**Work order:**
Scan the entries and copy each line where the word "cells" is present.

**Recorded information:**
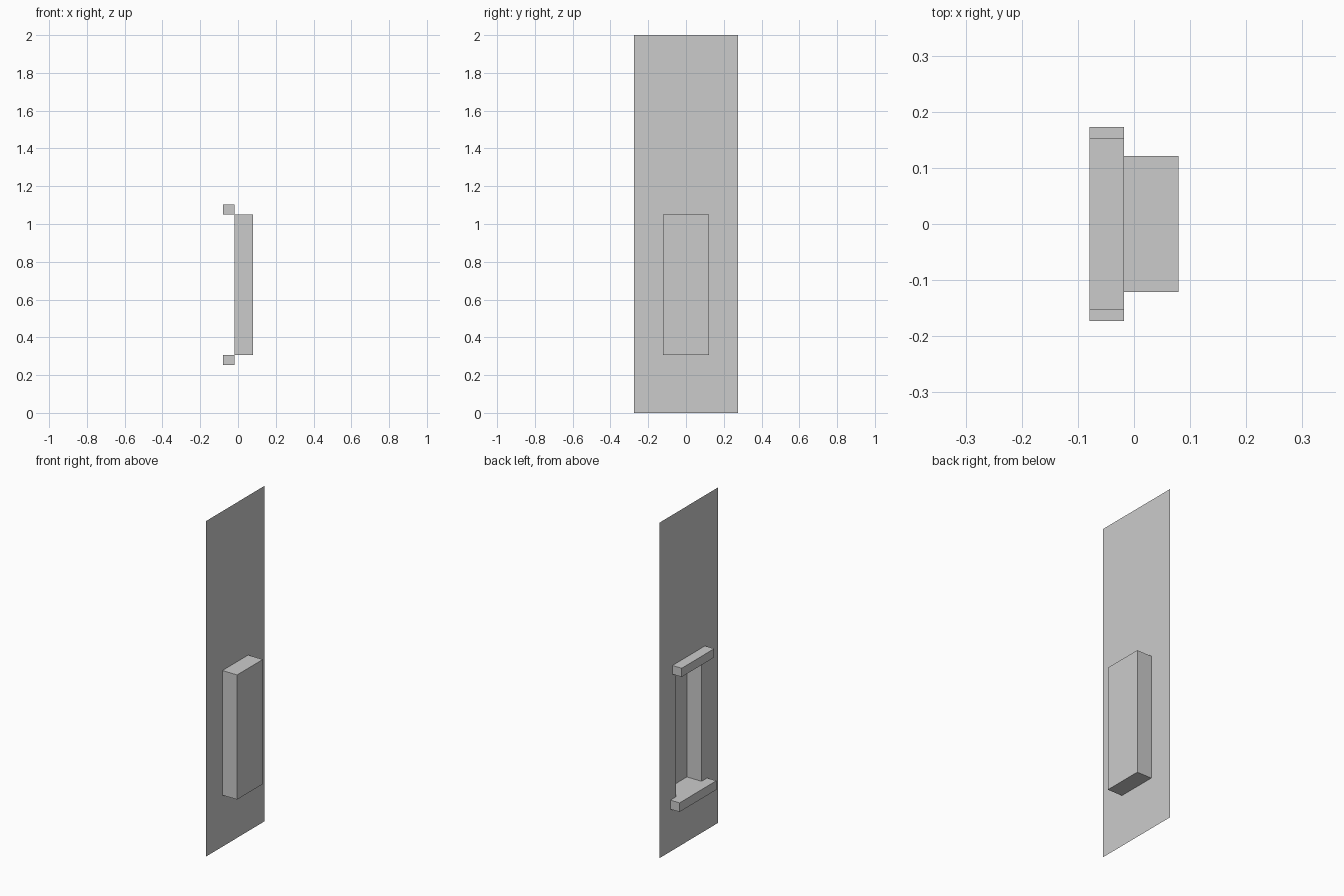
import bpy, bmesh

if "Cube" in bpy.data.objects:
    bpy.data.objects.remove(bpy.data.objects["Cube"])

X_PANEL, X_FRONT, X_BACK = -0.018, 0.079, -0.079
Z_LOW, Z_HIGH = 0.307, 1.05


def add_object(name, bm):
    mesh = bpy.data.meshes.new(name)
    bm.to_mesh(mesh)
    bm.free()
    obj = bpy.data.objects.new(name, mesh)
    bpy.context.collection.objects.link(obj)
    return obj


def add_bar(name, half_width, z0, z1):
    bm = bmesh.new()
    bmesh.ops.create_cube(bm, size=1)
    size = (X_PANEL - X_BACK, 2 * half_width, z1 - z0)
    bmesh.ops.scale(bm, vec=size, verts=bm.verts)
    bmesh.ops.translate(bm, vec=((X_PANEL + X_BACK) / 2, 0, (z0 + z1) / 2), verts=bm.verts)
    return add_object(name, bm)


# Thin panel, split 3 x 3, with its middle cell pushed forward as an open-backed niche
ys = (-0.275, -0.121, 0.121, 0.275)
zs = (0, Z_LOW, Z_HIGH, 2)
bm = bmesh.new()
grid = [[bm.verts.new((X_PANEL, y, z)) for z in zs] for y in ys]
cells = {}
for i in range(3):
    for j in range(3):
        cells[i, j] = bm.faces.new((grid[i][j], grid[i + 1][j],
                                    grid[i + 1][j + 1], grid[i][j + 1]))
niche = bmesh.ops.extrude_discrete_faces(bm, faces=[cells[1, 1]])["faces"]
bmesh.ops.translate(bm, vec=(X_FRONT - X_PANEL, 0, 0), verts=niche[0].verts)
add_object("panel_with_niche", bm)

# Ledges above and below the niche opening
add_bar("upper_ledge", 0.153, Z_HIGH, 1.102)
add_bar("lower_ledge", 0.173, 0.253, Z_LOW)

**Task output:**
cells = {}
        cells[i, j] = bm.faces.new((grid[i][j], grid[i + 1][j],
niche = bmesh.ops.extrude_discrete_faces(bm, faces=[cells[1, 1]])["faces"]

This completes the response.